The Power of Gratitude
Did you know that being grateful leads to positive health outcomes for kids? As a holiday dedicated towards showing gratitude, parents can use Thanksgiving to talk with your children about what gratitude means and how to show it to others.
Research from Dr. Robert Emmons has shown that practicing intentional gratitude has many different benefits for children, including improved physical and mental health, more positive feelings toward schools and better relationships with their families. Another study looked into the idea of counting blessings with young children and the results showed that there is a positive correlation between gratitude and satisfaction with school.
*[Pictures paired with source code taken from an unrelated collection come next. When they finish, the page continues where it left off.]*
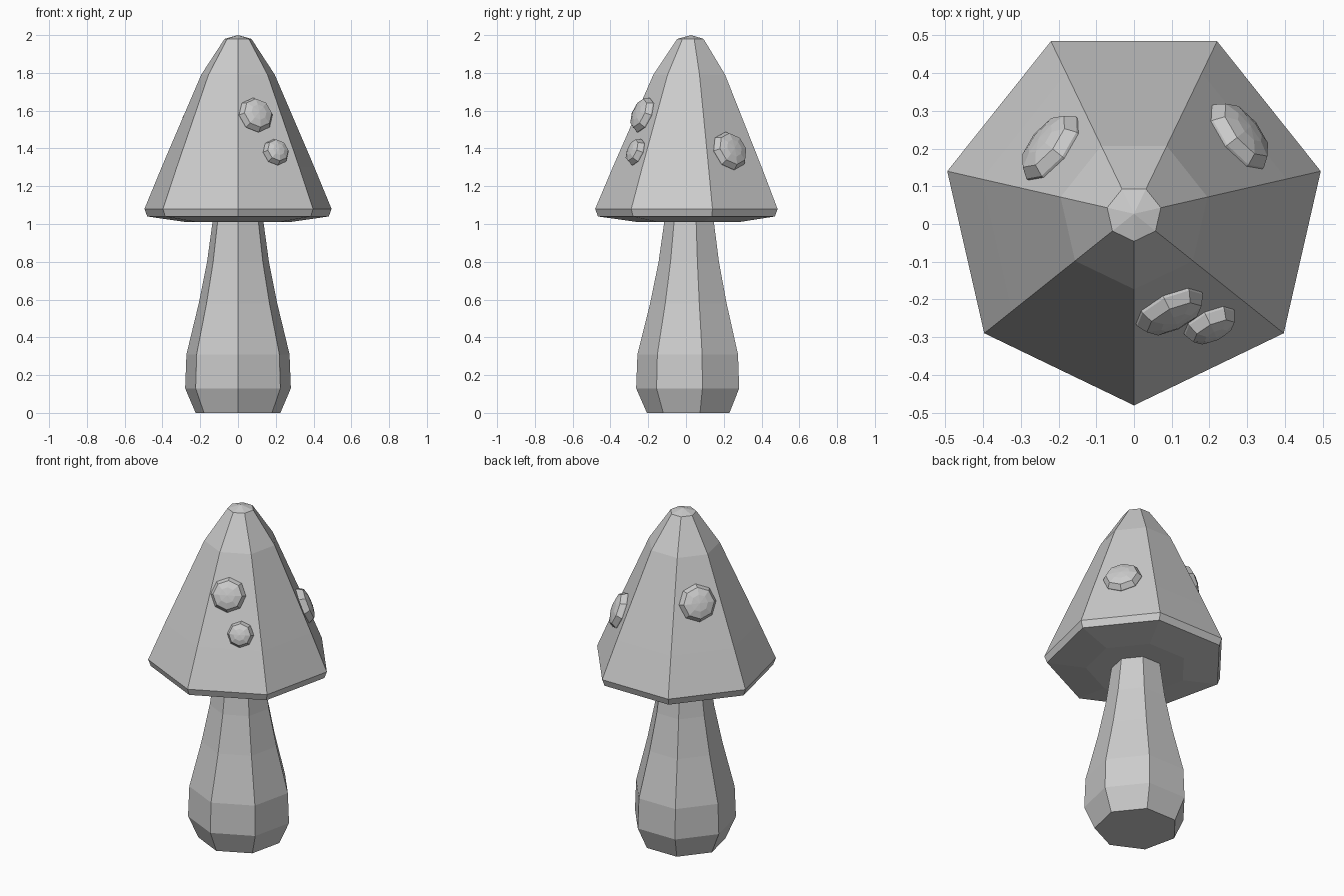
import bpy, bmesh
from math import pi, sin, cos
from mathutils import Matrix, Vector

if "Cube" in bpy.data.objects:
    bpy.data.objects.remove(bpy.data.objects["Cube"], do_unlink=True)

grey = bpy.data.materials.new("plain grey")
grey.use_nodes = True
grey.diffuse_color = (0.6, 0.6, 0.6, 1)
grey.node_tree.nodes["Principled BSDF"].inputs["Base Color"].default_value = (0.6, 0.6, 0.6, 1)

SIDES = 7
AXIS_Y = 0.027
APOTHEM = cos(pi / SIDES)


def lathe(name, profile, sides, matrix):
    """Flat-sided solid turned from (radius, height) points, bottom to top."""
    bm = bmesh.new()
    rings = []
    for r, z in profile:
        count = sides if r else 1
        rings.append([bm.verts.new((r * sin(2 * pi * i / sides), -r * cos(2 * pi * i / sides), z))
                      for i in range(count)])
    for low, high in zip(rings, rings[1:]):
        for i in range(sides):
            j = (i + 1) % sides
            if len(low) == 1:
                bm.faces.new((low[0], high[j], high[i]))
            elif len(high) == 1:
                bm.faces.new((low[i], low[j], high[0]))
            else:
                bm.faces.new((low[i], low[j], high[j], high[i]))
    # close open ends
    if len(rings[0]) > 1:
        bm.faces.new(rings[0][::-1])
    if len(rings[-1]) > 1:
        bm.faces.new(rings[-1])
    bmesh.ops.recalc_face_normals(bm, faces=bm.faces)
    mesh = bpy.data.meshes.new(name)
    bm.to_mesh(mesh)
    bm.free()
    mesh.materials.append(grey)
    obj = bpy.data.objects.new(name, mesh)
    obj.matrix_world = matrix
    bpy.context.collection.objects.link(obj)
    return obj


# Stem and cap
upright = Matrix.Translation((0, AXIS_Y, 0))
lathe("stem", [(0.23, 0), (0.287, 0.13), (0.28, 0.31), (0.213, 0.58), (0.168, 0.8), (0.137, 1.02)],
      SIDES, Matrix.Translation((0, 0.023, 0)))
lathe("cap", [(0.28, 1.01), (0.493, 1.04), (0.508, 1.08), (0.415, 1.3), (0.2, 1.79), (0.073, 1.98), (0, 2.0)],
      SIDES, upright)


# Domed spots lying on the sloping cap faces
def spot(name, face, height, slide, radius):
    angle = -pi / 2 + (face + 0.5) * 2 * pi / SIDES
    out = Vector((cos(angle), sin(angle), 0))
    across = Vector((-sin(angle), cos(angle), 0))
    slope = (0.508 - 0.2) / (1.79 - 1.08)
    reach = APOTHEM * (0.2 + slope * (1.79 - height))
    normal = (out + Vector((0, 0, APOTHEM * slope))).normalized()
    up = normal.cross(across)
    centre = Vector((0, AXIS_Y, height)) + out * reach + across * slide
    matrix = Matrix.Translation(centre) @ Matrix((across, up, normal)).transposed().to_4x4()
    lathe(name, [(radius, -0.01), (radius, 0.008), (radius * 0.83, 0.036), (radius * 0.45, 0.048), (0, 0.052)],
          8, matrix)


spot("front_large_spot", 0, 1.575, -0.025, 0.097)
spot("front_small_spot", 0, 1.378, 0.055, 0.073)
spot("left_spot", 2, 1.385, -0.012, 0.107)
spot("right_spot", 4, 1.55, 0.0, 0.105)
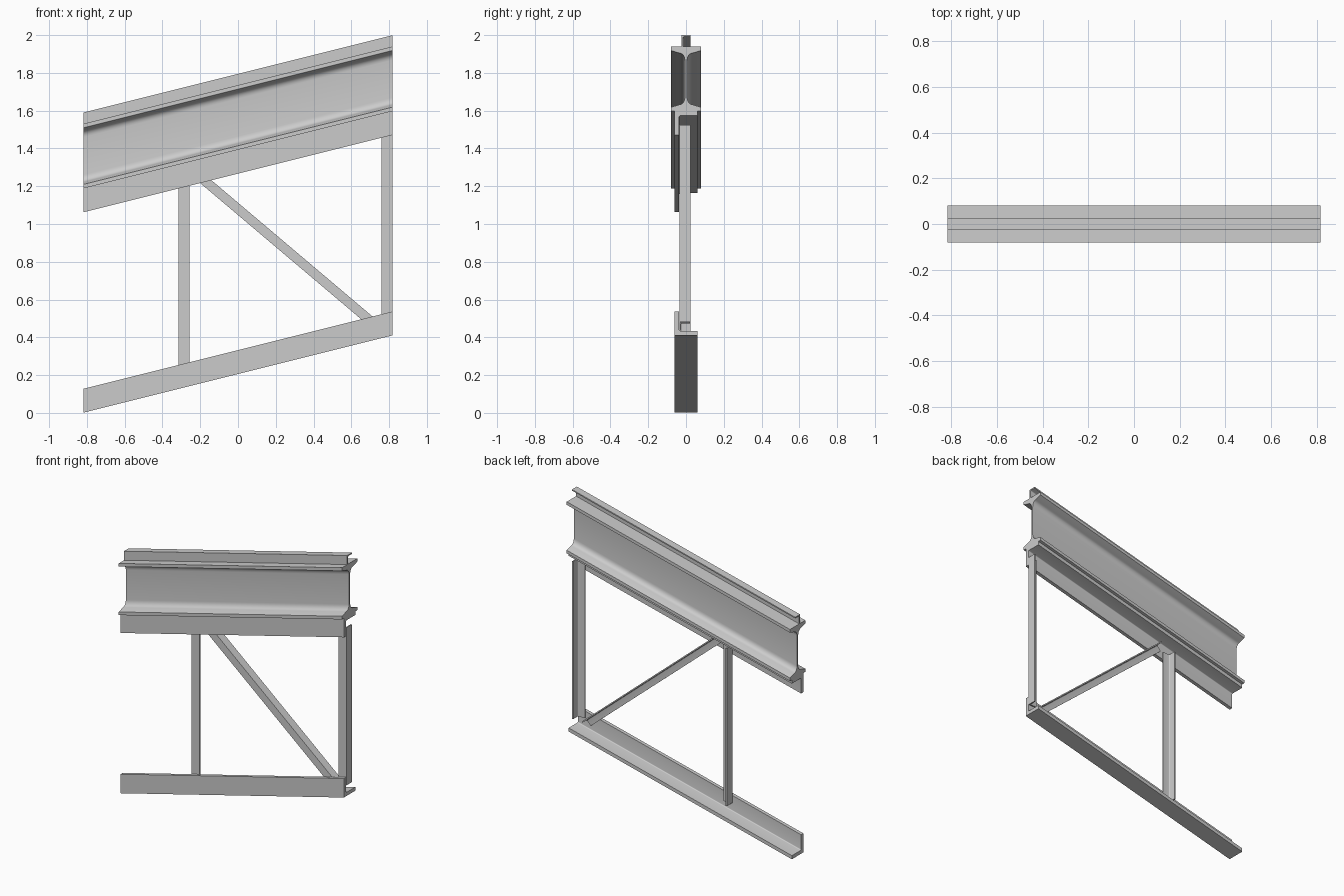
import bpy, bmesh, math
from mathutils import Vector

if "Cube" in bpy.data.objects:
    bpy.data.objects.remove(bpy.data.objects["Cube"])

HALF = 0.8175      # half length along x
SLOPE = 0.25       # rise of the sloped members


def sweep(name, profile, start, end, u, v):
    """Extrude a 2D profile (axes u, v) from start to end and cap both ends."""
    start, end, u, v = (Vector(a) for a in (start, end, u, v))
    bm = bmesh.new()
    rings = [[bm.verts.new(o + u * a + v * b) for a, b in profile] for o in (start, end)]
    n = len(profile)
    for i in range(n):
        j = (i + 1) % n
        bm.faces.new((rings[0][i], rings[0][j], rings[1][j], rings[1][i]))
    bm.faces.new(rings[0])
    bm.faces.new(rings[1])
    bmesh.ops.recalc_face_normals(bm, faces=bm.faces)
    me = bpy.data.meshes.new(name)
    bm.to_mesh(me)
    bm.free()
    ob = bpy.data.objects.new(name, me)
    bpy.context.collection.objects.link(ob)
    bpy.ops.object.select_all(action='DESELECT')
    ob.select_set(True)
    bpy.context.view_layer.objects.active = ob
    bpy.ops.object.shade_smooth_by_angle(angle=math.radians(30))
    return ob


def sloped(name, profile, z):
    """Member running the full length on the slope, with vertical cut ends."""
    d = HALF * SLOPE
    return sweep(name, profile, (-HALF, 0, z - d), (HALF, 0, z + d), (0, 1, 0), (0, 0, 1))


def angle(w, h, t, r=0.006):
    """L profile with its heel at the origin and a rounded inner corner."""
    arc = [(t + r - r * math.sin(a), t + r - r * math.cos(a))
           for a in (math.pi / 2 * i / 4 for i in range(5))]
    return [(0, 0), (w, 0), (w, t)] + arc + [(t, h), (0, h)]


def shift(profile, du, sv=1):
    return [(a + du, b * sv) for a, b in profile]


# Bottom and top chord angles
sloped("bottom_chord", shift(angle(0.12, 0.126, 0.024), -0.06), 0.206)
sloped("top_chord", shift(angle(0.12, 0.126, 0.024), -0.06, -1), 1.393)

# I-beam with tapered flanges and filleted web
H, B, W, R = 0.171, 0.08, 0.006, 0.03
quarter = [(B, H), (B, H - 0.021)]
for i in range(7):
    a = math.pi / 2 * i / 6
    quarter.append((W + R - R * math.sin(a), H - 0.034 - 0.038 + 0.038 * math.cos(a)))
right = quarter + [(a, -b) for a, b in reversed(quarter)]
sloped("main_beam", right + [(-a, b) for a, b in reversed(right)], 1.393 + H)

# Small cap angle along the beam top
sloped("cap_angle", shift(angle(0.05, 0.06, 0.008), -0.025, -1), 1.795)

# Upright posts: front leg flat, second leg on the outer side
post = angle(0.058, 0.058, 0.008)
for name, x, side in (("end_post", HALF, -1), ("middle_post", -0.315, 1)):
    base = SLOPE * (x if side < 0 else x + 0.03)
    sweep(name, post, (x, -0.035, 0.276 + base), (x, -0.035, 1.32 + base),
          (side, 0, 0), (0, 1, 0))

# Diagonal brace
p, q = Vector((-0.175, -0.035, 1.228)), Vector((0.68, -0.035, 0.505))
d = (q - p).normalized()
up = Vector((-d.z, 0, d.x))
sweep("diagonal_brace", angle(0.05, 0.055, 0.008),
      p - d * 0.06 + up * 0.025, q + d * 0.07 + up * 0.025, -up, (0, 1, 0))
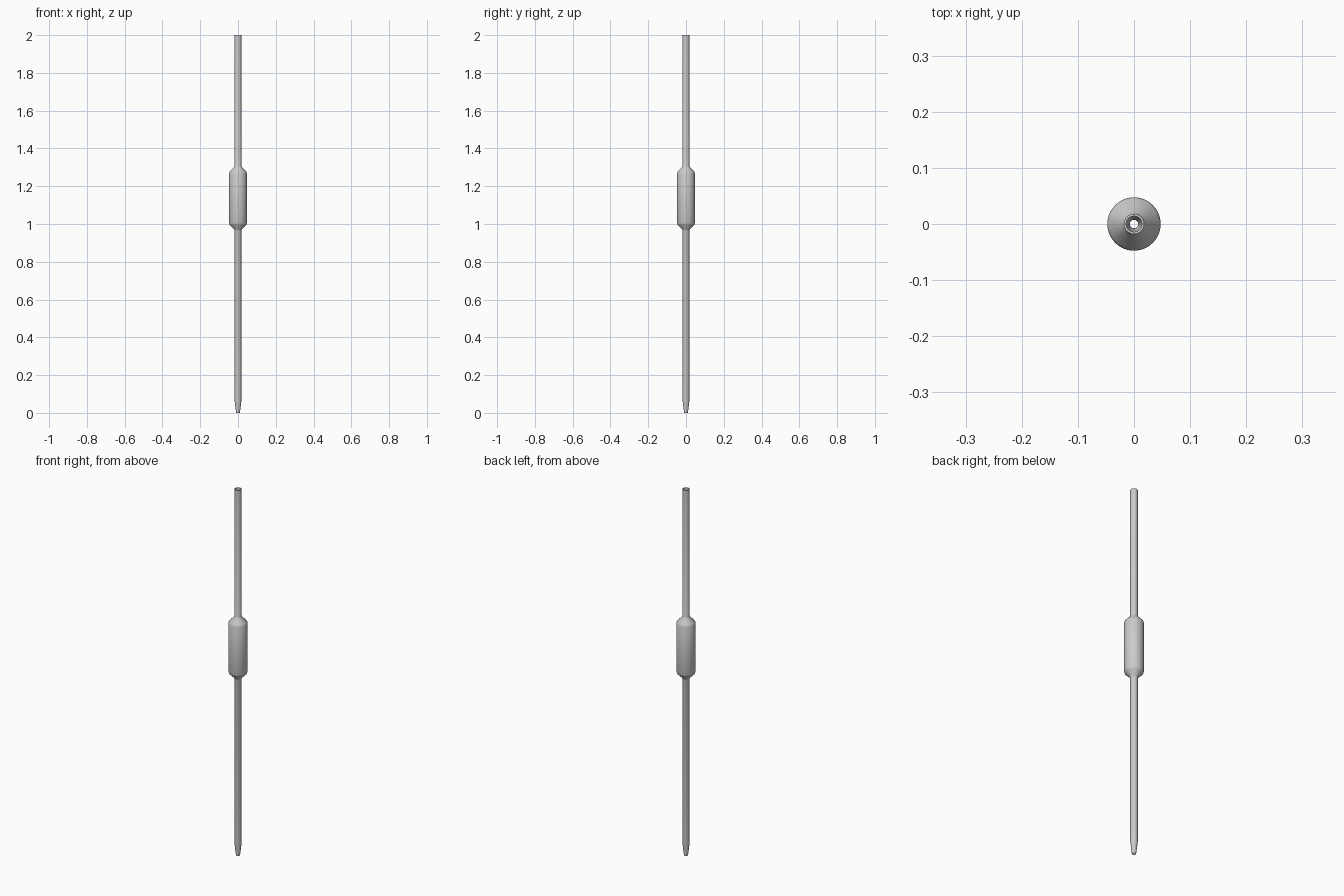
import bpy, bmesh, math

if "Cube" in bpy.data.objects:
    bpy.data.objects.remove(bpy.data.objects["Cube"])

SIDES = 48
# outer wall (radius, height) from tip to mouth
outer = [(0.010, 0.0), (0.018, 0.065), (0.018, 0.963), (0.021, 0.972),
         (0.044, 0.995), (0.0475, 1.005), (0.0475, 1.268), (0.044, 1.277),
         (0.021, 1.300), (0.018, 1.309), (0.018, 2.0)]
# hollow bore following the outer wall, from mouth back to tip
WALL = 0.004
inner = [(max(r - WALL, 0.0075) if z > 0 else 0.0075, z) for r, z in reversed(outer)]
profile = outer + inner

# glass tube with bulb, lathed around z
bm = bmesh.new()
rings = []
for r, z in profile:
    rings.append([bm.verts.new((r * math.cos(2 * math.pi * i / SIDES),
                                r * math.sin(2 * math.pi * i / SIDES), z))
                  for i in range(SIDES)])
for a, b in zip(rings, rings[1:] + rings[:1]):
    for i in range(SIDES):
        j = (i + 1) % SIDES
        bm.faces.new((a[i], a[j], b[j], b[i]))
bmesh.ops.recalc_face_normals(bm, faces=bm.faces)
mesh = bpy.data.meshes.new("pipette_tube")
bm.to_mesh(mesh)
bm.free()
tube = bpy.data.objects.new("pipette_tube", mesh)
bpy.context.collection.objects.link(tube)
bpy.context.view_layer.objects.active = tube
tube.select_set(True)
bpy.ops.object.shade_smooth_by_angle(angle=math.radians(35))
This research shows that by being intentionally and actively grateful, children (and their parents!) become happier and more satisfied. So how can you encourage gratitude in your own family?
Activities to Encourage Intentional Gratitude
A good way to encourage intentional gratitude among your children is to keep a gratitude journal. Dr. Emmons’ research has shown that sitting down and thinking out specific things to be grateful for leads to the greatest benefits. Encourage your children to take a notebook and write three things they are grateful for every day during the week of Thanksgiving. Once the holiday is over, keep the tradition going!
For children who are too young to write, you can have them draw a picture of someone or something they are grateful for.
Being intentionally grateful helps children practice empathy, which is critical for their social and emotional development. Use the stories of Thanksgiving to get your children to think about the things they have that the pilgrims didn’t have, and talk about how Native Americans showed empathy for the plight of the pilgrims by sharing what they had.
Ask your children how someone has shown them empathy by sharing something or helping them when they needed it. Encourage your children during the week of Thanksgiving to make an effort to show their gratitude by doing something kind for someone else. Some examples include bringing a special drawing to their teacher or going out of their way to sit with someone who normally sits alone during lunch.
For more ideas of what you can do to instill gratitude and empathy in your children, check out some of our other parenting tips, such as this one about Random Acts of Kindness.
How will you talk about gratitude with your children this Thanksgiving? Let us know by tweeting us @PCAAmerica or by leaving a comment on our Facebook page!